Reproduce the listing in full. Omit the pictures.

* * *

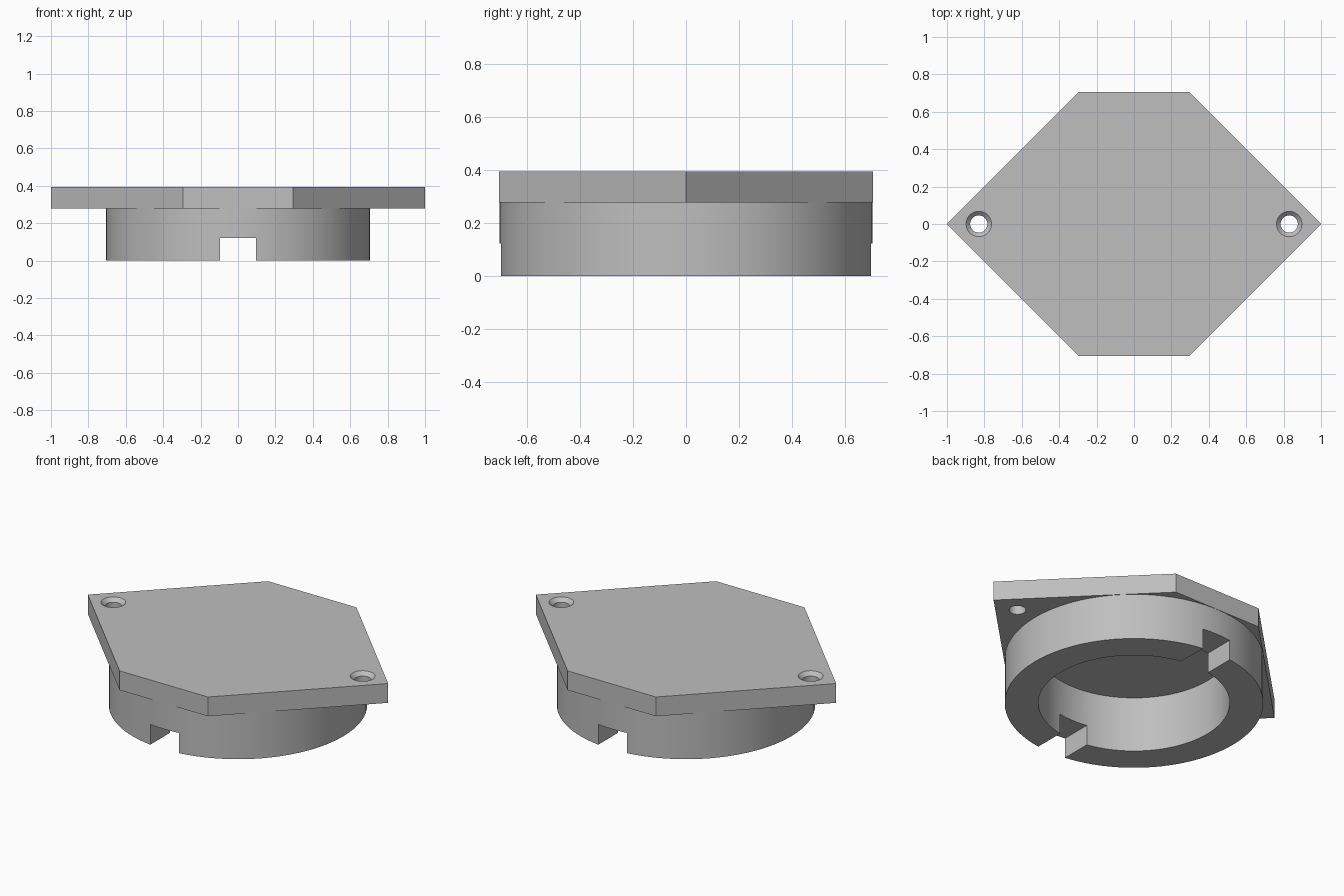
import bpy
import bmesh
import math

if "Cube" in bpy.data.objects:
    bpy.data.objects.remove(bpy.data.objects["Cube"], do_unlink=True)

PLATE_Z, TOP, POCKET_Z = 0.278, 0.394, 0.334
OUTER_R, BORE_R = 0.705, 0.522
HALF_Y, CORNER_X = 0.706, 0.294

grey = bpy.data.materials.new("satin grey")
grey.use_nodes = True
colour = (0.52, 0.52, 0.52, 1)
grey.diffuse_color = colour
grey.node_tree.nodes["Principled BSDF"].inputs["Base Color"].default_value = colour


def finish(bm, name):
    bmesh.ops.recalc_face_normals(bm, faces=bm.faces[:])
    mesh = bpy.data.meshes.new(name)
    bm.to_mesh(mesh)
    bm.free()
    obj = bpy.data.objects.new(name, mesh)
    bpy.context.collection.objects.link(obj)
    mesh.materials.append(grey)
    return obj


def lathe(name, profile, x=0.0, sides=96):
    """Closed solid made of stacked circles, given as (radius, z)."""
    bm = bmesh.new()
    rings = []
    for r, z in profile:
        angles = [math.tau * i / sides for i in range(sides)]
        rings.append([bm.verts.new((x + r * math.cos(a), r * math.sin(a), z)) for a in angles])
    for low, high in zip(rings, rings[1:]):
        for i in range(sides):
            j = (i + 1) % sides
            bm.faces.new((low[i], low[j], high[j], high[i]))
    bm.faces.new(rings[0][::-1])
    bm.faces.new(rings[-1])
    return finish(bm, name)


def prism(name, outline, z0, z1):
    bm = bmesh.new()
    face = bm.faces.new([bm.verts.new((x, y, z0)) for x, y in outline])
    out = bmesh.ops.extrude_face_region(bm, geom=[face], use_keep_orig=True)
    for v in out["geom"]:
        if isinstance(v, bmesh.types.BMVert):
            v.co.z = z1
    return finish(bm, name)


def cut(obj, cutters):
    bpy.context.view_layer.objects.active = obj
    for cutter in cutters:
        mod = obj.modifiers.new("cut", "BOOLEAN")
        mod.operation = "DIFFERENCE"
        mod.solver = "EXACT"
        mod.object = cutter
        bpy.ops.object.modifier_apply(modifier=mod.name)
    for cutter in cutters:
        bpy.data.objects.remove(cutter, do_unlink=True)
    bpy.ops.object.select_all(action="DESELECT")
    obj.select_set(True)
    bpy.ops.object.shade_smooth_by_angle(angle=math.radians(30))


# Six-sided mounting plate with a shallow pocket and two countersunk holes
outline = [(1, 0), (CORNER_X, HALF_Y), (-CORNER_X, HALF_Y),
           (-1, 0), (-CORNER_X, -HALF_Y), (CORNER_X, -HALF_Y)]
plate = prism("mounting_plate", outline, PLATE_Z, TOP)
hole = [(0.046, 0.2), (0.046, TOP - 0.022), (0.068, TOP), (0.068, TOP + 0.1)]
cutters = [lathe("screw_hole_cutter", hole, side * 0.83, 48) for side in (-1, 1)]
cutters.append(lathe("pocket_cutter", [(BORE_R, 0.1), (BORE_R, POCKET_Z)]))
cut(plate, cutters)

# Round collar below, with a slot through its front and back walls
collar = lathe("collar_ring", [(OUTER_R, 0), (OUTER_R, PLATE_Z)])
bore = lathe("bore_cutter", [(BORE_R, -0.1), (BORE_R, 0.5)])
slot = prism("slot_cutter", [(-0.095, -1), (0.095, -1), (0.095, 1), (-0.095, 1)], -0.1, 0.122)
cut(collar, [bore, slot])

* * *

→ Problem solution
import bpy
import bmesh
import math

if "Cube" in bpy.data.objects:
    bpy.data.objects.remove(bpy.data.objects["Cube"], do_unlink=True)

PLATE_Z, TOP, POCKET_Z = 0.278, 0.394, 0.334
OUTER_R, BORE_R = 0.705, 0.522
HALF_Y, CORNER_X = 0.706, 0.294

grey = bpy.data.materials.new("satin grey")
grey.use_nodes = True
colour = (0.52, 0.52, 0.52, 1)
grey.diffuse_color = colour
grey.node_tree.nodes["Principled BSDF"].inputs["Base Color"].default_value = colour


def finish(bm, name):
    bmesh.ops.recalc_face_normals(bm, faces=bm.faces[:])
    mesh = bpy.data.meshes.new(name)
    bm.to_mesh(mesh)
    bm.free()
    obj = bpy.data.objects.new(name, mesh)
    bpy.context.collection.objects.link(obj)
    mesh.materials.append(grey)
    return obj


def lathe(name, profile, x=0.0, sides=96):
    """Closed solid made of stacked circles, given as (radius, z)."""
    bm = bmesh.new()
    rings = []
    for r, z in profile:
        angles = [math.tau * i / sides for i in range(sides)]
        rings.append([bm.verts.new((x + r * math.cos(a), r * math.sin(a), z)) for a in angles])
    for low, high in zip(rings, rings[1:]):
        for i in range(sides):
            j = (i + 1) % sides
            bm.faces.new((low[i], low[j], high[j], high[i]))
    bm.faces.new(rings[0][::-1])
    bm.faces.new(rings[-1])
    return finish(bm, name)


def prism(name, outline, z0, z1):
    bm = bmesh.new()
    face = bm.faces.new([bm.verts.new((x, y, z0)) for x, y in outline])
    out = bmesh.ops.extrude_face_region(bm, geom=[face], use_keep_orig=True)
    for v in out["geom"]:
        if isinstance(v, bmesh.types.BMVert):
            v.co.z = z1
    return finish(bm, name)


def cut(obj, cutters):
    bpy.context.view_layer.objects.active = obj
    for cutter in cutters:
        mod = obj.modifiers.new("cut", "BOOLEAN")
        mod.operation = "DIFFERENCE"
        mod.solver = "EXACT"
        mod.object = cutter
        bpy.ops.object.modifier_apply(modifier=mod.name)
    for cutter in cutters:
        bpy.data.objects.remove(cutter, do_unlink=True)
    bpy.ops.object.select_all(action="DESELECT")
    obj.select_set(True)
    bpy.ops.object.shade_smooth_by_angle(angle=math.radians(30))


# Six-sided mounting plate with a shallow pocket and two countersunk holes
outline = [(1, 0), (CORNER_X, HALF_Y), (-CORNER_X, HALF_Y),
           (-1, 0), (-CORNER_X, -HALF_Y), (CORNER_X, -HALF_Y)]
plate = prism("mounting_plate", outline, PLATE_Z, TOP)
hole = [(0.046, 0.2), (0.046, TOP - 0.022), (0.068, TOP), (0.068, TOP + 0.1)]
cutters = [lathe("screw_hole_cutter", hole, side * 0.83, 48) for side in (-1, 1)]
cutters.append(lathe("pocket_cutter", [(BORE_R, 0.1), (BORE_R, POCKET_Z)]))
cut(plate, cutters)

# Round collar below, with a slot through its front and back walls
collar = lathe("collar_ring", [(OUTER_R, 0), (OUTER_R, PLATE_Z)])
bore = lathe("bore_cutter", [(BORE_R, -0.1), (BORE_R, 0.5)])
slot = prism("slot_cutter", [(-0.095, -1), (0.095, -1), (0.095, 1), (-0.095, 1)], -0.1, 0.122)
cut(collar, [bore, slot])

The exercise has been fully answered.